Monday, January 6, 2014

Resolved: To Stop Making Writing Resolutions

Happy new year! With the first January post of the year comes the near-obligatory charge to address the making of new year's resolutions. I'm not going to do it. Why? Because this year, instead of resolutions, I'm concentrating on a different "r" word--routines.

In my experience, resolutions, no matter how well meant, don't really change anything substantial.In fact, unless they're written down and posted somewhere prominent, they're often forgotten by Valentine's Day.

Routines do change things. Routines are like taking resolutions and giving them hands and feet. Routines lift resolutions up off the couch and shoo them out into the world to do their work.

Here's what I mean.

Resolution: I resolve to receive a publishing contract for my novel this year.

Really? Unless I choose to self-publish, that goal is out of my control. I can't make a publisher offer me a contract, any more than I can make them pluck my manuscript out of the slush pile and read it in the first place. But what I can do is make sure the novel is constantly in circulation, constantly in motion, constantly landing on someone's desk.

Routine: I will take action every week/month/quarter to give my fiction proposal the best chance of being seen by the right publishers. That's something I can do. I can research publishers and narrow down what they're looking for. I can craft and polish my query letter and proposal until they sparkle. I can work with my agent to make sure the proposal is being sent to the right pairs of eyeballs. I can set appointments to meet with editors at writing conferences. While I can't make the proverbial horse lean down and take a sip, I can do plenty of things to lead him to water and make that water look mighty appealing and thirst-quenching to a thirsty horse.

Here's another example:

Resolution: I will finish writing my second novel.

The problem with this resolution is that, not only is it vague (what constitutes "done," anyway? So many words written, no matter how rough? Polished and shined to perfection?), but I won't know for months whether it's a realistic aim. By December 2014 when I look back and say "I did it" or "I didn't do it," it's too late to make any necessary mid-course corrections. However, if I recast it . . .

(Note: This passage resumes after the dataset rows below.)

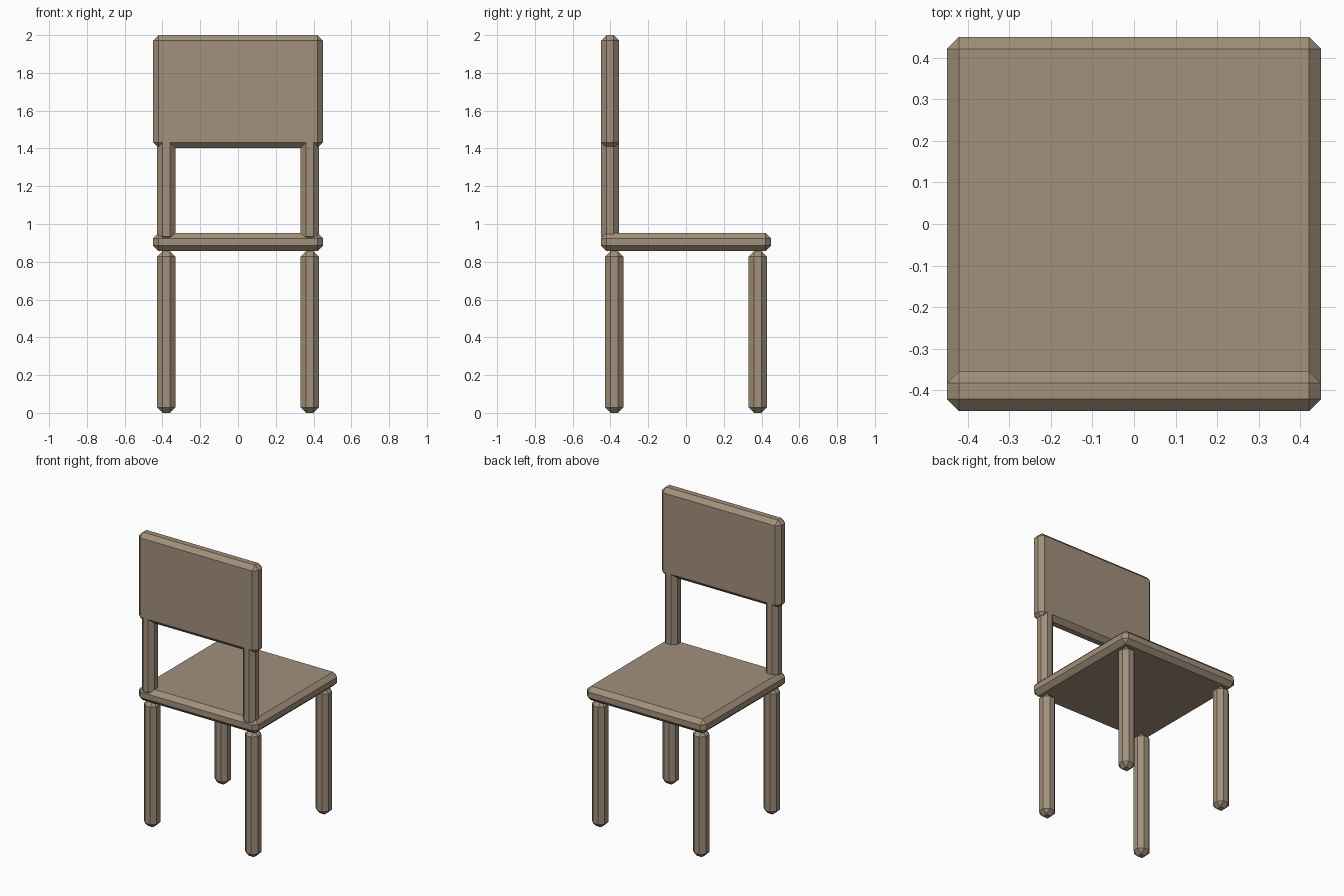
import bpy

if "Cube" in bpy.data.objects:
    bpy.data.objects.remove(bpy.data.objects["Cube"])

T = 0.096       # thickness shared by boards and posts
BEVEL = 0.029   # single flat chamfer on every edge

wood = bpy.data.materials.new("wood")
wood.diffuse_color = (0.36, 0.28, 0.20, 1)
wood.use_nodes = True
wood.node_tree.nodes["Principled BSDF"].inputs["Base Color"].default_value = wood.diffuse_color


def box(name, lo, hi):
    """Chamfered box between two opposite corners."""
    centre = [(a + b) / 2 for a, b in zip(lo, hi)]
    bpy.ops.mesh.primitive_cube_add(size=1, location=centre)
    ob = bpy.context.object
    ob.name = name
    ob.scale = [b - a for a, b in zip(lo, hi)]
    bpy.ops.object.transform_apply(location=False, rotation=False, scale=True)
    mod = ob.modifiers.new("chamfer", 'BEVEL')
    mod.width = BEVEL
    mod.segments = 1
    ob.data.materials.append(wood)
    return ob


# Seat and backrest boards
box("seat", (-0.45, -0.45, 0.857), (0.45, 0.45, 0.953))
box("backrest", (-0.45, -0.45, 1.403), (0.45, -0.45 + T, 2.0))

for side, sx in (("left", -1), ("right", 1)):
    x0, x1 = sx * 0.38 - T / 2, sx * 0.38 + T / 2
    # Legs under each corner
    for end, y in (("front", -0.38), ("back", 0.38)):
        box(f"{end}_{side}_leg", (x0, y - T / 2, 0), (x1, y + T / 2, 0.857))
    # Uprights running from inside the seat up into the backrest
    box(f"{side}_back_post", (x0, -0.45, 0.905), (x1, -0.45 + T, 1.905))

Routine: I will write at least 500 (or 1000 or 250) words a day on my novel.

That's a goal I can control. When evening falls, either I've done it or I haven't. The result may be a finished novel, or it may turn out to be a darn good start. Either way, the routine of writing X number of words a day is in my control, even when the result is not.

When it comes to your writing, do you tend to make resolutions or set routines (or both, or neither)? How will you keep your productivity high in 2014?


Mary Jane Honegger said...

I think your resoluciton to write so many words a day is write on! (Pun intended.) My problem is letting life interfere. I remember reading that Jack London wrote a set number of words each day whether sick, traveling or having company visit. He would stay locked in his rooms and tell his guests to enjoy themselves until he was done with his writing. That is my resolution this year. Good luck to all you writers out there in 2014!

Elizabeth S. Brinton said...

Great advice Jenny, and you will achieve your goal. Thank you for inspiring me today. I have a new plan of getting through ten pages of revision a day. I'm at the half way mark, and so by June, I plan to be done, DONE, and on to the next book. While I do not know what that is yet, I will have a plan in place. This is the first year that my resolutions have nothing to do with food!